The Union Election Commission’s (UEC) decision on Tuesday to publicly propose and then drop a plan to delay Burma’s 8 November polls has prompted criticism from major political parties, who questioned the commission’s motives for floating the controversial proposal.
Local and international media had widely reported on remarks by UEC chairman Tin Aye on Tuesday morning about a possible nationwide polling delay, which were supposedly necessary because of problems posed by the flood disaster that hit parts of Burma in June and July.
Later, the commission said in a statement that it had “reviewed a number of opinions put forward by a number of political parties and decided not to delay the elections and to go ahead with it on 8 November.”
Win Htein, a spokesperson of the National League for Democracy (NLD), said he struggled to make sense of Tin Aye’s initial plan and subsequent u-turn.
“I welcome the announcement as I was the only one who objected to the proposal for the postponement of the elections,” he said. “But still, I remain confounded by the flip-flopping statements, which are coming out from the elections commission even though it is a top government body.”
During a meeting on Tuesday morning, the NLD had protested against any postponement, while the ruling Union Solidarity and Development Party and some smaller parties supported it, and several others abstained.

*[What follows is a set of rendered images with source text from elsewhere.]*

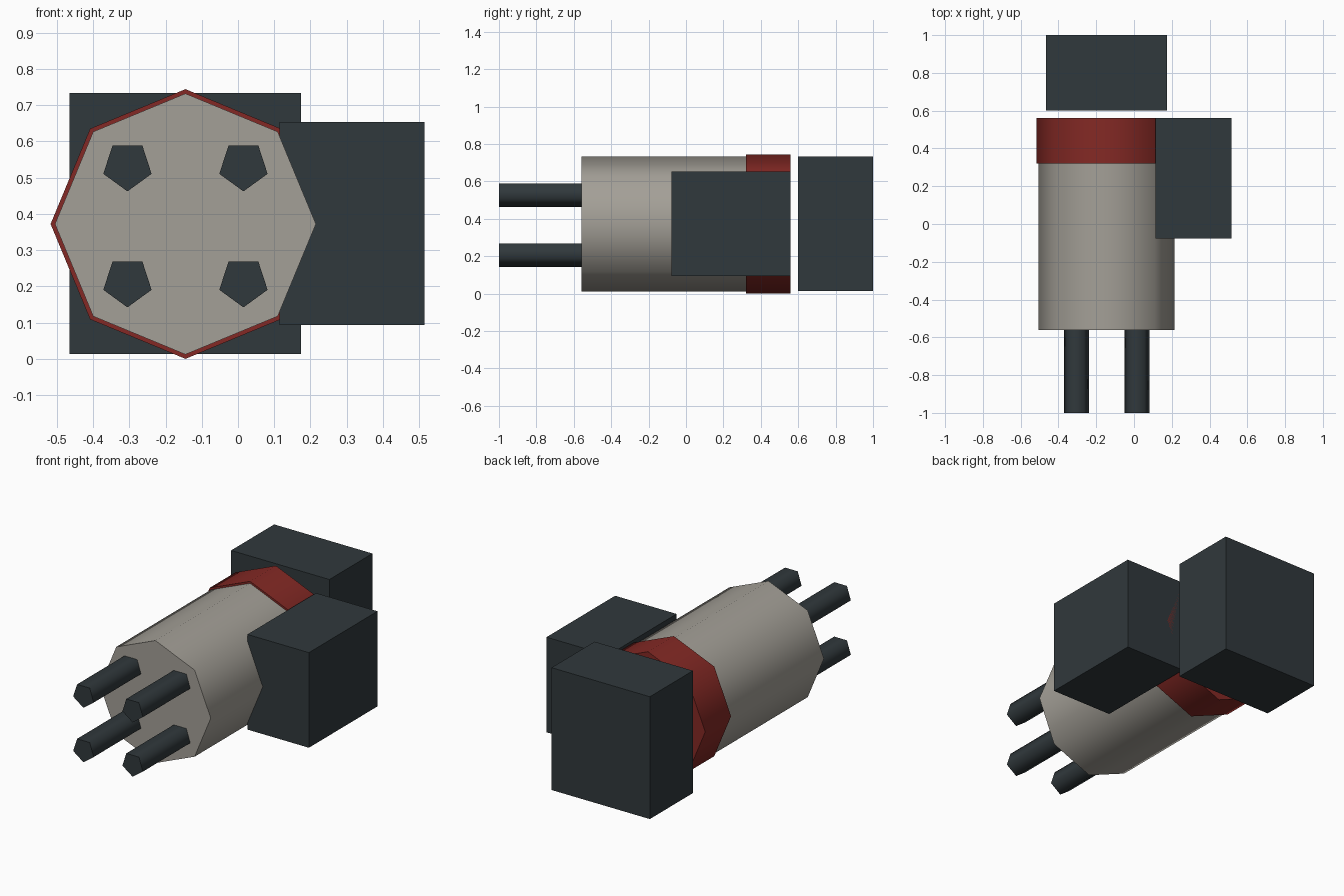
import bpy, bmesh
from math import sin, cos, pi, radians
from mathutils import Matrix

if "Cube" in bpy.data.objects:
    bpy.data.objects.remove(bpy.data.objects["Cube"])

def material(name, rgb):
    m = bpy.data.materials.new(name)
    m.diffuse_color = (*rgb, 1)
    m.use_nodes = True
    m.node_tree.nodes["Principled BSDF"].inputs["Base Color"].default_value = m.diffuse_color
    return m

DARK = material("dark_slate", (0.03, 0.04, 0.045))
RED = material("dark_red", (0.23, 0.022, 0.018))
STONE = material("warm_grey", (0.37, 0.35, 0.31))

def finish(name, bm, mat):
    bmesh.ops.recalc_face_normals(bm, faces=bm.faces)
    me = bpy.data.meshes.new(name)
    bm.to_mesh(me)
    bm.free()
    me.materials.append(mat)
    ob = bpy.data.objects.new(name, me)
    bpy.context.collection.objects.link(ob)
    return ob

def prism(name, sides, r, x, z, y0, y1, mat):
    """Round-shaded prism along y, with one corner pointing down."""
    bm = bmesh.new()
    ring = [bm.verts.new((x + r * sin(2 * pi * i / sides), y0,
                          z - r * cos(2 * pi * i / sides))) for i in range(sides)]
    cap = bm.faces.new(ring)
    ext = bmesh.ops.extrude_face_region(bm, geom=[cap], use_keep_orig=True)
    top = [v for v in ext["geom"] if isinstance(v, bmesh.types.BMVert)]
    bmesh.ops.translate(bm, verts=top, vec=(0, y1 - y0, 0))
    ob = finish(name, bm, mat)
    bpy.ops.object.select_all(action='DESELECT')
    ob.select_set(True)
    bpy.context.view_layer.objects.active = ob
    bpy.ops.object.shade_smooth_by_angle(angle=radians(80))
    return ob

def box(name, lo, hi, mat):
    bm = bmesh.new()
    mid = [(a + b) / 2 for a, b in zip(lo, hi)]
    size = [b - a for a, b in zip(lo, hi)]
    bmesh.ops.create_cube(bm, size=1, matrix=Matrix.LocRotScale(mid, None, size))
    return finish(name, bm, mat)

CX, CZ = -0.145, 0.372

# main barrel and the band around its rear end
prism("barrel", 8, 0.36, CX, CZ, -0.56, 0.555, STONE)
prism("rear_band", 8, 0.372, CX, CZ, 0.32, 0.56, RED)

# four front prongs
for sx, side in ((-1, "left"), (1, "right")):
    for sz, level in ((-1, "lower"), (1, "upper")):
        prism(f"prong_{level}_{side}", 5, 0.07, CX + sx * 0.16, CZ + sz * 0.16,
              -1.0, -0.5, DARK)

# rear block and side block
box("rear_block", (-0.465, 0.60, 0.014), (0.174, 1.0, 0.733), DARK)
box("side_block", (0.115, -0.077, 0.094), (0.515, 0.56, 0.653), DARK)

The NLD of hugely popular leader Aung San Suu Kyi is seen as the clear frontrunner in the polls, which are to be first relatively free and fair vote after decades of military rule. Myanmar Now interviews with dozens of would-be voters across Rangoon indicate overwhelming support for the NLD and little interest in other parties.
Aye Thar Aung, a senior leader of the Arakan National Party, which is expected to sweep most constituencies in western Burma’s Arakan State, said the commission’s delay proposal had been “very questionable” and he doubted that it was based on practical problems for campaigning and voting in flood-hit areas.

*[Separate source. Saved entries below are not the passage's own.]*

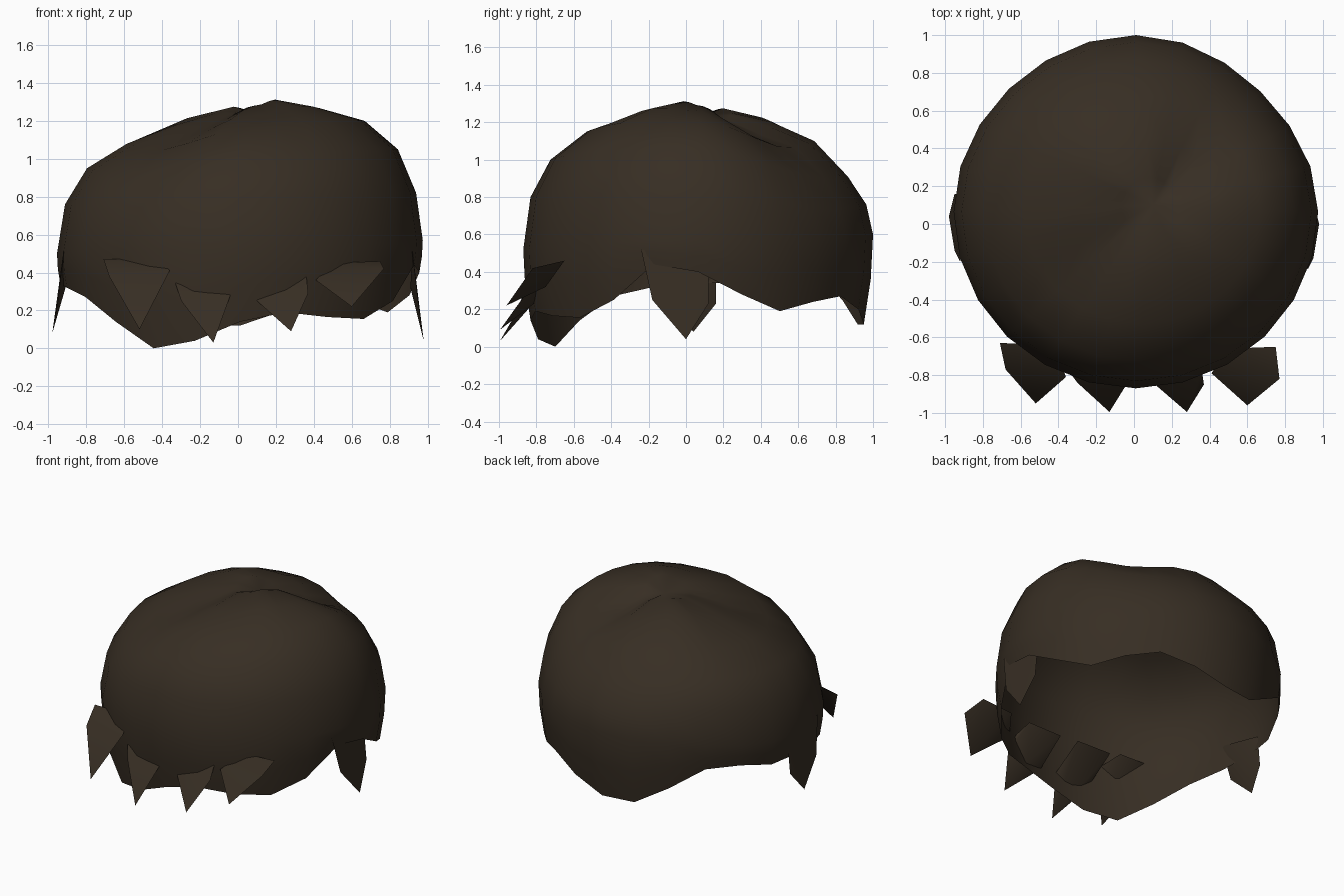
import bpy, bmesh
from math import sin, cos, pi
from mathutils import Vector

if "Cube" in bpy.data.objects:
    bpy.data.objects.remove(bpy.data.objects["Cube"])

# Single dark brown colour
brown = bpy.data.materials.new("dark brown hair")
brown.use_nodes = True
colour = (0.038, 0.027, 0.017, 1)
brown.diffuse_color = colour
brown.node_tree.nodes["Principled BSDF"].inputs["Base Color"].default_value = colour


def finish(bm, name):
    mesh = bpy.data.meshes.new(name)
    bm.to_mesh(mesh)
    bm.free()
    mesh.materials.append(brown)
    obj = bpy.data.objects.new(name, mesh)
    bpy.context.collection.objects.link(obj)
    bpy.ops.object.select_all(action="DESELECT")
    obj.select_set(True)
    bpy.context.view_layer.objects.active = obj
    bpy.ops.object.shade_smooth_by_angle(angle=pi / 3)


# Hair cap: crown rings at these fractions from the parting to the widest outline
SPREAD = [0.16, 0.4, 0.65, 0.85, 0.96, 1.0]
LEFT = [1.285, 1.26, 1.20, 1.05, 0.82, 0.57]
RIGHT = [1.25, 1.18, 1.08, 0.95, 0.76, 0.50]
FRONT = [1.28, 1.23, 1.15, 1.0, 0.80, 0.52]
BACK = [1.25, 1.20, 1.10, 0.91, 0.76, 0.60]
# Lobes and valleys of the swirl on the diagonals: back left, back right, front right, front left
SWIRL = [[-0.06, -0.11, -0.08, -0.06, -0.05, -0.02],
         [0.025, 0.04, 0.03, 0.04, 0.05, 0.02],
         [-0.03, -0.07, -0.07, -0.07, -0.05, 0],
         [0.03, 0.03, 0.02, 0.02, 0.01, 0]]
# Ragged hem height, counter-clockwise from the left side
HEM = [0.40, 0.28, 0.19, 0.24, 0.27, 0.2, 0.12, 0.12,
       0.25, 0.39, 0.39, 0.34, 0.34, 0.32, 0.27, 0.14,
       0.0, 0.04, 0.14, 0.19, 0.165, 0.155, 0.25, 0.44]
PARTING = Vector((0.1, 0.1, 1.24))
CENTRE = Vector((0.01, 0.065, 0))


def column(i):
    """Points running from the crown down to the hem along one direction."""
    a = 2 * pi * i / len(HEM)
    c, s = cos(a), sin(a)
    diagonal = sin(2 * a) ** 2
    reach = Vector((0.965 * c, 0.935 * s, 0))
    if s > 0:
        reach *= 1 - (0.035 if c > 0 else 0.015) * diagonal
    side = LEFT if c > 0 else RIGHT
    end = BACK if s > 0 else FRONT
    swirl = SWIRL[4 * i // len(HEM)]
    points = []
    for f, zs, ze, lift in zip(SPREAD, side, end, swirl):
        p = PARTING.lerp(CENTRE + reach, f)
        p.z = zs * c * c + ze * s * s + lift * diagonal
        points.append(p)
    top = points[-1].z
    for t in (0.5, 1):
        z = top + (HEM[i] - top) * t
        p = CENTRE + reach * (1 - 0.11 * (top - z) * t)
        p.z = z
        points.append(p)
    return points


bm = bmesh.new()
pole = bm.verts.new(PARTING)
cols = [[bm.verts.new(p) for p in column(i)] for i in range(len(HEM))]
for i, a in enumerate(cols):
    b = cols[(i + 1) % len(cols)]
    bm.faces.new((pole, a[0], b[0]))
    for j in range(len(a) - 1):
        bm.faces.new((a[j], a[j + 1], b[j + 1], b[j]))
finish(bm, "hair_cap")


# Pointed tufts, each the hull of its root points and its tip
def tuft(name, points):
    bm = bmesh.new()
    for p in points:
        bm.verts.new(p)
    bmesh.ops.convex_hull(bm, input=bm.verts)
    bmesh.ops.recalc_face_normals(bm, faces=bm.faces)
    finish(bm, name)


tuft("fringe_tuft_outer_right", [(-0.71, -0.63, 0.47), (-0.42, -0.64, 0.47), (-0.68, -0.77, 0.38),
                                 (-0.36, -0.81, 0.41), (-0.5, -0.75, 0.31), (-0.52, -0.95, 0.1)])
tuft("fringe_tuft_inner_right", [(-0.34, -0.65, 0.45), (-0.07, -0.66, 0.45), (-0.33, -0.8, 0.34),
                                 (-0.3, -0.84, 0.25), (-0.04, -0.85, 0.28), (-0.17, -0.8, 0.25),
                                 (-0.13, -0.995, 0.03)])
tuft("fringe_tuft_inner_left", [(0.06, -0.68, 0.45), (0.33, -0.68, 0.45), (0.1, -0.84, 0.25),
                                (0.36, -0.78, 0.39), (0.37, -0.85, 0.29), (0.24, -0.8, 0.24),
                                (0.28, -0.995, 0.09)])
tuft("fringe_tuft_outer_left", [(0.41, -0.79, 0.36), (0.5, -0.66, 0.45), (0.75, -0.65, 0.46),
                                (0.77, -0.82, 0.42), (0.58, -0.75, 0.32), (0.6, -0.96, 0.22)])

# Side tufts in front of the ears
for name, m, lift in (("side_tuft_left", 1, 0), ("side_tuft_right", -1, 0.04)):
    tuft(name, [(0.92 * m, -0.24 + lift, 0.52), (0.93 * m, 0.12 + lift, 0.44),
                (0.95 * m, -0.18 + lift, 0.25), (0.95 * m, 0.12 + lift, 0.23),
                (0.91 * m, -0.03 + lift, 0.32), (0.98 * m, lift, 0.04 + lift)])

“When the floods occurred, some political parties suggested that the commission postpone the polls, but they were completely ignored. Now, at a point when the elections campaign is in full swing and parties have already spent human and financial resources, this proposal of an elections postponement came out,” he told Myanmar Now.

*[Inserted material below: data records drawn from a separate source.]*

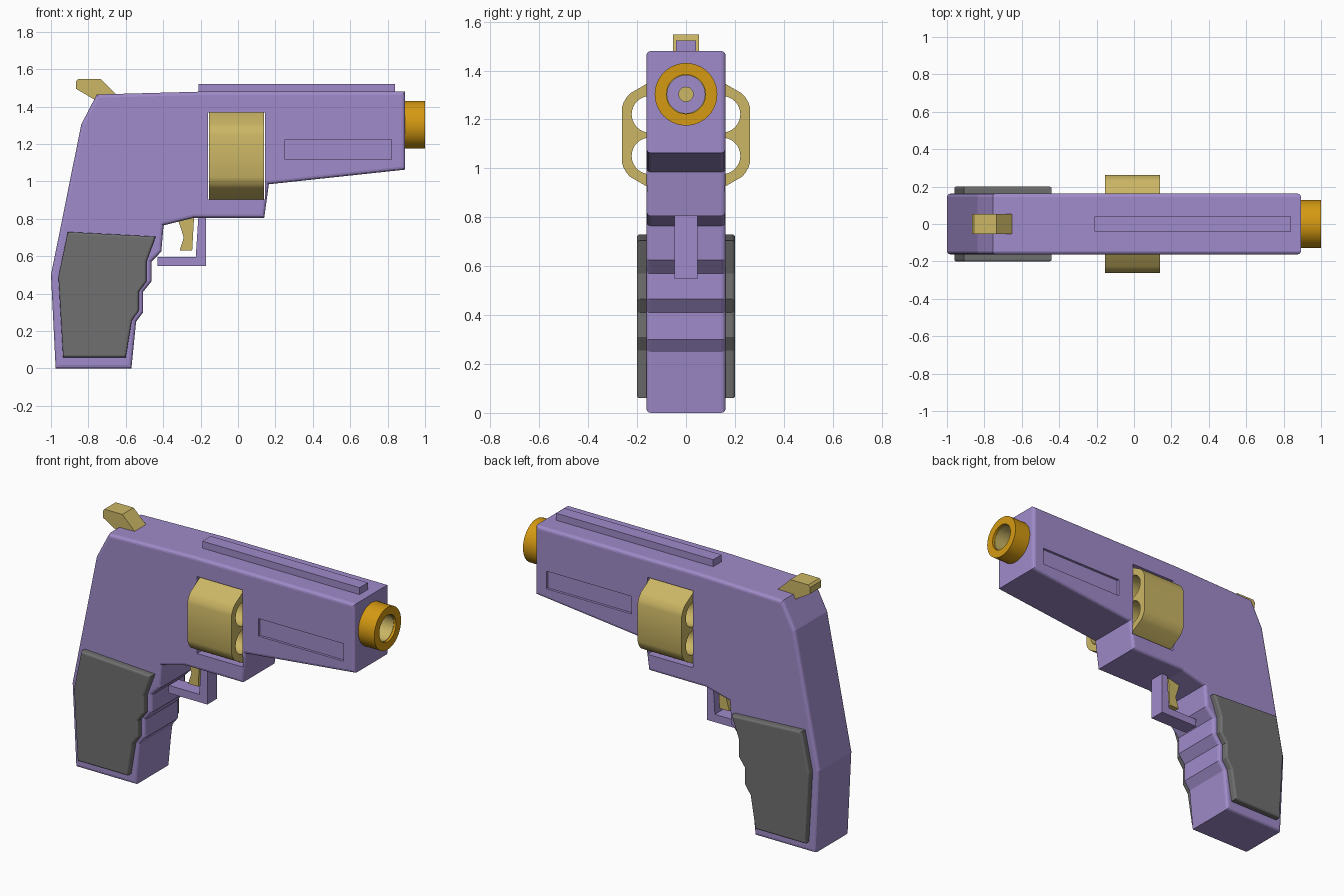
import bpy, bmesh, math

if "Cube" in bpy.data.objects:
    bpy.data.objects.remove(bpy.data.objects["Cube"])


def material(name, rgb):
    m = bpy.data.materials.new(name)
    m.diffuse_color = (*rgb, 1)
    m.use_nodes = True
    m.node_tree.nodes["Principled BSDF"].inputs["Base Color"].default_value = m.diffuse_color
    return m


LILAC = material("lilac", (0.35, 0.26, 0.59))
GOLD = material("pale_gold", (0.60, 0.47, 0.13))
ORANGE = material("orange", (0.66, 0.32, 0.006))
GREY = material("grey", (0.16, 0.16, 0.16))


def finish(bm, name, mat):
    bmesh.ops.recalc_face_normals(bm, faces=bm.faces)
    me = bpy.data.meshes.new(name)
    bm.to_mesh(me)
    bm.free()
    me.materials.append(mat)
    ob = bpy.data.objects.new(name, me)
    bpy.context.collection.objects.link(ob)
    return ob


def prism(name, pts, y0, y1, mat, bevel=0.0):
    """Side profile (x, z) extruded from y0 to y1, rims rounded."""
    bm = bmesh.new()
    a = [bm.verts.new((x, y0, z)) for x, z in pts]
    b = [bm.verts.new((x, y1, z)) for x, z in pts]
    caps = [bm.faces.new(a), bm.faces.new(b[::-1])]
    for i in range(len(pts)):
        j = (i + 1) % len(pts)
        bm.faces.new((a[i], b[i], b[j], a[j]))
    bmesh.ops.recalc_face_normals(bm, faces=bm.faces)
    if bevel:
        rim = [e for f in caps for e in f.edges]
        bmesh.ops.bevel(bm, geom=rim, offset=bevel, segments=3, profile=0.5, affect='EDGES')
    return finish(bm, name, mat)


def box(name, x0, x1, y0, y1, z0, z1, mat):
    return prism(name, [(x0, z0), (x1, z0), (x1, z1), (x0, z1)], y0, y1, mat)


def circle(r, n=40, cy=0, cz=0):
    return [(cy + r * math.cos(2 * math.pi * i / n), cz + r * math.sin(2 * math.pi * i / n))
            for i in range(n)]


def rods(name, outlines, x0, x1, mat):
    """One or more (y, z) outlines extruded along x."""
    bm = bmesh.new()
    for pts in outlines:
        a = [bm.verts.new((x0, y, z)) for y, z in pts]
        b = [bm.verts.new((x1, y, z)) for y, z in pts]
        bm.faces.new(a)
        bm.faces.new(b[::-1])
        for i in range(len(pts)):
            j = (i + 1) % len(pts)
            bm.faces.new((a[i], b[i], b[j], a[j]))
    return finish(bm, name, mat)


def tube(name, ro, ri, x0, x1, z, mat, n=40):
    bm = bmesh.new()
    loops = [[bm.verts.new((x, p[0], p[1])) for p in circle(r, n, 0, z)]
             for r, x in ((ro, x0), (ro, x1), (ri, x1), (ri, x0))]
    for k in range(4):
        a, b = loops[k], loops[(k + 1) % 4]
        for i in range(n):
            j = (i + 1) % n
            bm.faces.new((a[i], b[i], b[j], a[j]))
    return finish(bm, name, mat)


def activate(ob):
    bpy.ops.object.select_all(action='DESELECT')
    ob.select_set(True)
    bpy.context.view_layer.objects.active = ob


def cut(ob, cutter):
    m = ob.modifiers.new("cut", 'BOOLEAN')
    m.operation, m.solver, m.object = 'DIFFERENCE', 'EXACT', cutter
    activate(ob)
    bpy.ops.object.modifier_apply(modifier=m.name)
    bpy.data.objects.remove(cutter)


def smooth(ob):
    activate(ob)
    bpy.ops.object.shade_smooth_by_angle(angle=math.radians(20))


# Frame: grip, receiver and barrel housing in one profile
body = prism("frame", [
    (-0.975, 0), (-0.57, 0), (-0.545, 0.25), (-0.507, 0.30), (-0.507, 0.41),
    (-0.463, 0.465), (-0.463, 0.57), (-0.41, 0.625), (-0.398, 0.765), (-0.24, 0.805),
    (0.14, 0.805), (0.165, 0.985), (0.893, 1.063), (0.893, 1.48), (-0.2, 1.48),
    (-0.755, 1.465), (-0.838, 1.305), (-1.0, 0.5)], -0.162, 0.162, LILAC, 0.018)
BORE_Z = 1.303
# Drum window, side panels and bore
cut(body, box("window_cutter", -0.16, 0.145, -0.4, 0.4, 0.903, 1.368, LILAC))
for s in (-1, 1):
    cut(body, box("panel_cutter", 0.25, 0.82, min(s * 0.147, s * 0.3),
                  max(s * 0.147, s * 0.3), 1.118, 1.224, LILAC))
cut(body, rods("bore_cutter", [circle(0.082, 40, 0, BORE_Z)], 0.6, 1.1, LILAC))

# Six-sided drum with rounded corners and six through holes
DRUM_Z = 1.136
outline = []
for k in range(6):
    for d, r in ((-6.7, 0.2853), (-2.5, 0.288), (2.5, 0.288), (6.7, 0.2853)):
        t = math.radians(30 + 60 * k + d)
        outline.append((r * math.cos(t), DRUM_Z + r * math.sin(t)))
drum = rods("drum", [outline], -0.155, 0.14, GOLD)
holes = []
for k in range(6):
    t = math.radians(30 + 60 * k)
    holes.append(circle(0.075, 32, 0.17 * math.cos(t), DRUM_Z + 0.17 * math.sin(t)))
cut(drum, rods("hole_cutter", holes, -0.5, 0.5, GOLD))
smooth(drum)

# Muzzle ring, bore lining and dart tip inside
smooth(tube("muzzle_ring", 0.128, 0.08, 0.885, 1.0, BORE_Z, ORANGE))
smooth(tube("bore_lining", 0.083, 0.077, 0.59, 0.985, BORE_Z, GOLD))
smooth(rods("bore_pin", [circle(0.031, 24, 0, BORE_Z)], 0.59, 0.61, GOLD))

# Top rail
box("top_rail", -0.21, 0.84, -0.04, 0.04, 1.47, 1.522, LILAC)

# Grip plates on both sides
plate = [(-0.91, 0.73), (-0.44, 0.705), (-0.49, 0.57), (-0.49, 0.465), (-0.53, 0.41),
         (-0.53, 0.31), (-0.568, 0.255), (-0.6, 0.06), (-0.935, 0.06), (-0.96, 0.49)]
for side, y0, y1 in (("front", -0.201, -0.15), ("back", 0.15, 0.201)):
    prism("grip_plate_" + side, plate, y0, y1, GREY, 0.012)

# Hammer and trigger
prism("hammer", [(-0.855, 1.548), (-0.735, 1.548), (-0.645, 1.46), (-0.755, 1.43),
                 (-0.865, 1.495), (-0.866, 1.535)], -0.054, 0.054, GOLD)
prism("trigger", [(-0.325, 0.81), (-0.235, 0.81), (-0.245, 0.63), (-0.312, 0.63),
                  (-0.29, 0.70)], -0.03, 0.03, GOLD)

# Trigger guard
prism("trigger_guard", [(-0.43, 0.548), (-0.172, 0.548), (-0.172, 0.81), (-0.212, 0.81),
                        (-0.226, 0.595), (-0.43, 0.595)], -0.047, 0.047, LILAC)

“That in itself is dishonest. We still question what was the motive was behind that proposal,” said Aye Thar Aung.
He said he had been campaigning in parts of Arakan State, including in flood-hit townships such Mrauk-U and Myebon, and found that although communities were focused on survival, they were aware of the importance of the vote and intended to participate.
An independent expert who closely follows the election preparations said the commission had failed to provide detailed reasons for the suggested delay, adding that the events had furthered heightened concerns over the commission’s impartiality.
“The commission made a surprise move to delay the elections which panicked everyone,” added the expert, who spoke on condition of anonymity due to the sensitivity of the issue.
Tin Aye’s background as a former top general in the previous junta has led many to question his impartiality, a problem that was further exacerbated by public remarks in which he voiced supported for the army-linked, ruling party.